- _Exercise brief_: Extract each line of the records below that contains the word "MIDDLE".

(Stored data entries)
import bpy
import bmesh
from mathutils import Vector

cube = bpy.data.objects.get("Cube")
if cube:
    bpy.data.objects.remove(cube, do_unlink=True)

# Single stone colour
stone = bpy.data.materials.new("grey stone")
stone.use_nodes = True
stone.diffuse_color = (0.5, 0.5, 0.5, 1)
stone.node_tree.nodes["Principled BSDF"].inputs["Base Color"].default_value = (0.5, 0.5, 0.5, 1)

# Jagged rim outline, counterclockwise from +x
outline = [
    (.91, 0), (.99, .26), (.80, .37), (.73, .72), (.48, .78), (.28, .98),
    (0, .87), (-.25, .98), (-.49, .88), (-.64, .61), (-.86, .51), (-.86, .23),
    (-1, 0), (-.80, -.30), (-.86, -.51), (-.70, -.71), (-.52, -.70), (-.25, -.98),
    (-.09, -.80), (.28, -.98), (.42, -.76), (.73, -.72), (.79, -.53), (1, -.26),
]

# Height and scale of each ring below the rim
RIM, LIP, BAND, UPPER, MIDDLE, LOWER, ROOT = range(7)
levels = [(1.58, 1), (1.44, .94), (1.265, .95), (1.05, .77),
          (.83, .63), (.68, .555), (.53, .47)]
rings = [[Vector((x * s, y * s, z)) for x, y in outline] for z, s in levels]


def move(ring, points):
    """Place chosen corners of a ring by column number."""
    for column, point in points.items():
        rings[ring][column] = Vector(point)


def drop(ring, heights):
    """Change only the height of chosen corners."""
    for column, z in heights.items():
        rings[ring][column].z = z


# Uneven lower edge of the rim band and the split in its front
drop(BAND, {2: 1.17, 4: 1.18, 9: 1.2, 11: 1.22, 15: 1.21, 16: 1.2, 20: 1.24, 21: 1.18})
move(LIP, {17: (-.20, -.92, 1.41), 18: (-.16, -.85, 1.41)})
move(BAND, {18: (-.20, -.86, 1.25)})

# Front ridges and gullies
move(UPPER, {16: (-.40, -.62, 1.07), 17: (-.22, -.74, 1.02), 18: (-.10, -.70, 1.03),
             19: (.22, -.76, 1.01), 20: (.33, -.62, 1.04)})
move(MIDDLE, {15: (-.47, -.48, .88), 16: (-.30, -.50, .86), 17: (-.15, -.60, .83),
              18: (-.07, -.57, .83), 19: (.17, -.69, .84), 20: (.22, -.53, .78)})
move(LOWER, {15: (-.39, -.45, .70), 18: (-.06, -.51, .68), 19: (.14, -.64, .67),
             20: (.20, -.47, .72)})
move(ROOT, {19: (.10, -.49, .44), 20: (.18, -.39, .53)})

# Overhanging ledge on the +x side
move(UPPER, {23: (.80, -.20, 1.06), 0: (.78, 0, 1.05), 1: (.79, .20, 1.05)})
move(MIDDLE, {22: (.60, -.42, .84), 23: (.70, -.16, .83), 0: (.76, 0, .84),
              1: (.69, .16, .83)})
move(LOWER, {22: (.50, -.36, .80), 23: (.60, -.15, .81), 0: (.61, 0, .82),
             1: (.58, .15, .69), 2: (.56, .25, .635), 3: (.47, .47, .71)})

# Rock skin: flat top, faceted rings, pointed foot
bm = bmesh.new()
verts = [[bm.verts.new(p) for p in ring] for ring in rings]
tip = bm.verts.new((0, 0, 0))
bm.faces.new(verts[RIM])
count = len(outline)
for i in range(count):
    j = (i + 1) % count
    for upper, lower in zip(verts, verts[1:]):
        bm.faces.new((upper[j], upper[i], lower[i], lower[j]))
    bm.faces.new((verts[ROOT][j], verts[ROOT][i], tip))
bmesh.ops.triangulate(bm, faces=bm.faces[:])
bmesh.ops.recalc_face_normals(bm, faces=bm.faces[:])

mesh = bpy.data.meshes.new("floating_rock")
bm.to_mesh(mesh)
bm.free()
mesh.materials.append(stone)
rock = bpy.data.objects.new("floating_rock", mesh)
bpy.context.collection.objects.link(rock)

- _Task response_:
RIM, LIP, BAND, UPPER, MIDDLE, LOWER, ROOT = range(7)
move(MIDDLE, {15: (-.47, -.48, .88), 16: (-.30, -.50, .86), 17: (-.15, -.60, .83),
move(MIDDLE, {22: (.60, -.42, .84), 23: (.70, -.16, .83), 0: (.76, 0, .84),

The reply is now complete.